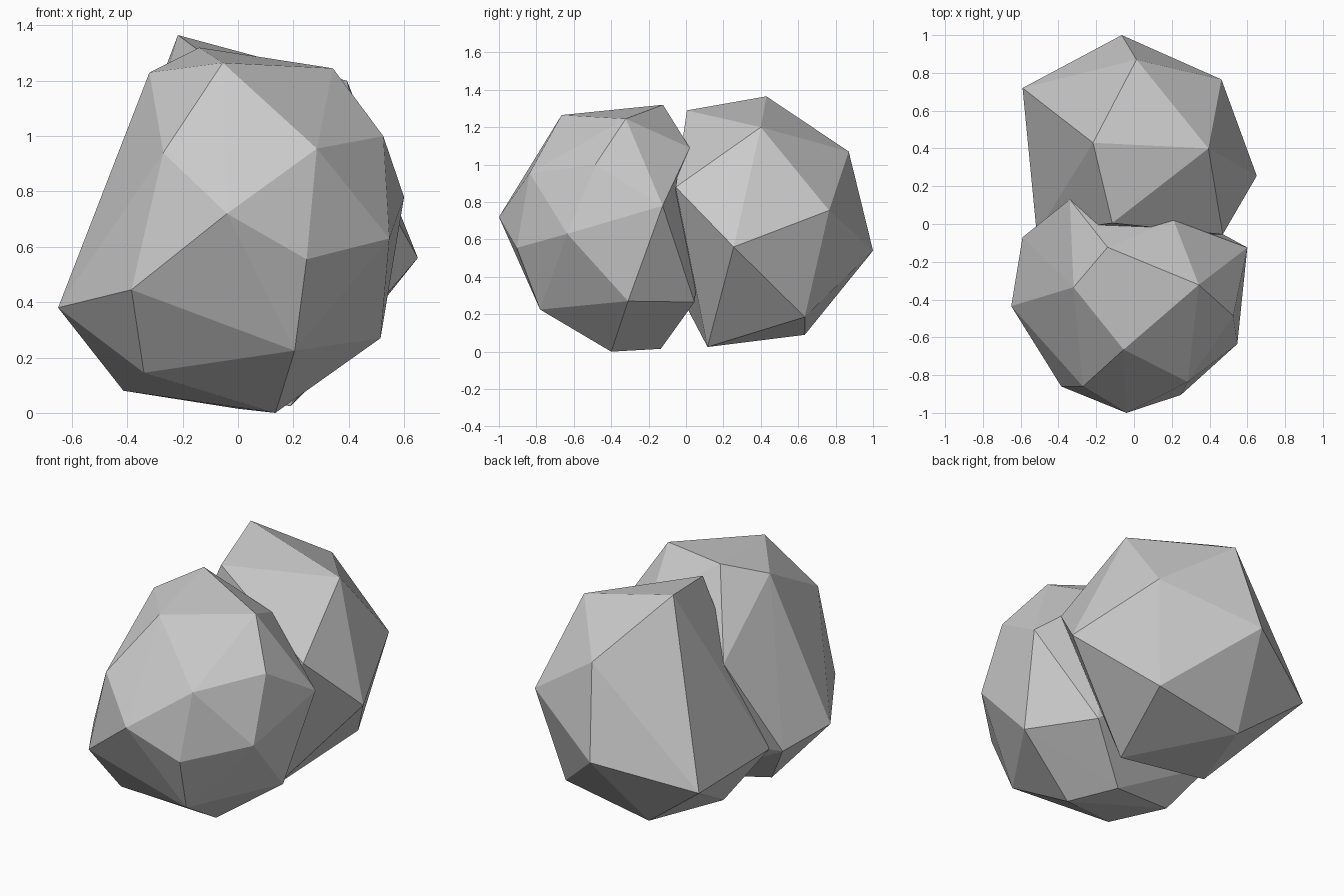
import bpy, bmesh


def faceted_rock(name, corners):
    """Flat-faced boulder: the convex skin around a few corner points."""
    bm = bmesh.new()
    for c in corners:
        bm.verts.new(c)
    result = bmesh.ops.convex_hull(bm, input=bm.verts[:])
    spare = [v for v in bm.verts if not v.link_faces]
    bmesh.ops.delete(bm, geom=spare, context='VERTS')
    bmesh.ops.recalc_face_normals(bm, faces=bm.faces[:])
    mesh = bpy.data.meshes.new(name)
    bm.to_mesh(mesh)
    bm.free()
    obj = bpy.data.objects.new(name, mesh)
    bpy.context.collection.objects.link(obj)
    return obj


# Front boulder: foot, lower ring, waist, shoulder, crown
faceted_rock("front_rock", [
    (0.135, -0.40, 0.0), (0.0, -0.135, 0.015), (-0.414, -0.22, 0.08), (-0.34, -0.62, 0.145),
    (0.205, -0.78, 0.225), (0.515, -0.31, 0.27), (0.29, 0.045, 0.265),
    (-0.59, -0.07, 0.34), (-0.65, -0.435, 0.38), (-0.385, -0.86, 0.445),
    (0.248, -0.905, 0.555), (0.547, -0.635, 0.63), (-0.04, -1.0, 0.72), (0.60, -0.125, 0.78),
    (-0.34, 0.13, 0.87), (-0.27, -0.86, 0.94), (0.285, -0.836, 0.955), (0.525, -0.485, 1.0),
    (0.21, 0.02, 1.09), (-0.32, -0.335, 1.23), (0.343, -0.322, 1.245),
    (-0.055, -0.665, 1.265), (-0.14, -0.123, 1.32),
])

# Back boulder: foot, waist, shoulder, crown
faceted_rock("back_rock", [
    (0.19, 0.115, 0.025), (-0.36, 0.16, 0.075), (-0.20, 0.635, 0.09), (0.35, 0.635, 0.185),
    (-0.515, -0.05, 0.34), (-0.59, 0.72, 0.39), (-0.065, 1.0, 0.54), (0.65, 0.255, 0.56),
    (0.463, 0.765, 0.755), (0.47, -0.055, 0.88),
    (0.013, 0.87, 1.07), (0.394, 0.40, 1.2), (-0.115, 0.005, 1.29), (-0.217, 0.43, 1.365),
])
·····
# GOAL OF THE EXERCISE
Leave the pictures out and restate the listing word for word.

# RESPONSE TO THIS TASK
import bpy, bmesh


def faceted_rock(name, corners):
    """Flat-faced boulder: the convex skin around a few corner points."""
    bm = bmesh.new()
    for c in corners:
        bm.verts.new(c)
    result = bmesh.ops.convex_hull(bm, input=bm.verts[:])
    spare = [v for v in bm.verts if not v.link_faces]
    bmesh.ops.delete(bm, geom=spare, context='VERTS')
    bmesh.ops.recalc_face_normals(bm, faces=bm.faces[:])
    mesh = bpy.data.meshes.new(name)
    bm.to_mesh(mesh)
    bm.free()
    obj = bpy.data.objects.new(name, mesh)
    bpy.context.collection.objects.link(obj)
    return obj


# Front boulder: foot, lower ring, waist, shoulder, crown
faceted_rock("front_rock", [
    (0.135, -0.40, 0.0), (0.0, -0.135, 0.015), (-0.414, -0.22, 0.08), (-0.34, -0.62, 0.145),
    (0.205, -0.78, 0.225), (0.515, -0.31, 0.27), (0.29, 0.045, 0.265),
    (-0.59, -0.07, 0.34), (-0.65, -0.435, 0.38), (-0.385, -0.86, 0.445),
    (0.248, -0.905, 0.555), (0.547, -0.635, 0.63), (-0.04, -1.0, 0.72), (0.60, -0.125, 0.78),
    (-0.34, 0.13, 0.87), (-0.27, -0.86, 0.94), (0.285, -0.836, 0.955), (0.525, -0.485, 1.0),
    (0.21, 0.02, 1.09), (-0.32, -0.335, 1.23), (0.343, -0.322, 1.245),
    (-0.055, -0.665, 1.265), (-0.14, -0.123, 1.32),
])

# Back boulder: foot, waist, shoulder, crown
faceted_rock("back_rock", [
    (0.19, 0.115, 0.025), (-0.36, 0.16, 0.075), (-0.20, 0.635, 0.09), (0.35, 0.635, 0.185),
    (-0.515, -0.05, 0.34), (-0.59, 0.72, 0.39), (-0.065, 1.0, 0.54), (0.65, 0.255, 0.56),
    (0.463, 0.765, 0.755), (0.47, -0.055, 0.88),
    (0.013, 0.87, 1.07), (0.394, 0.40, 1.2), (-0.115, 0.005, 1.29), (-0.217, 0.43, 1.365),
])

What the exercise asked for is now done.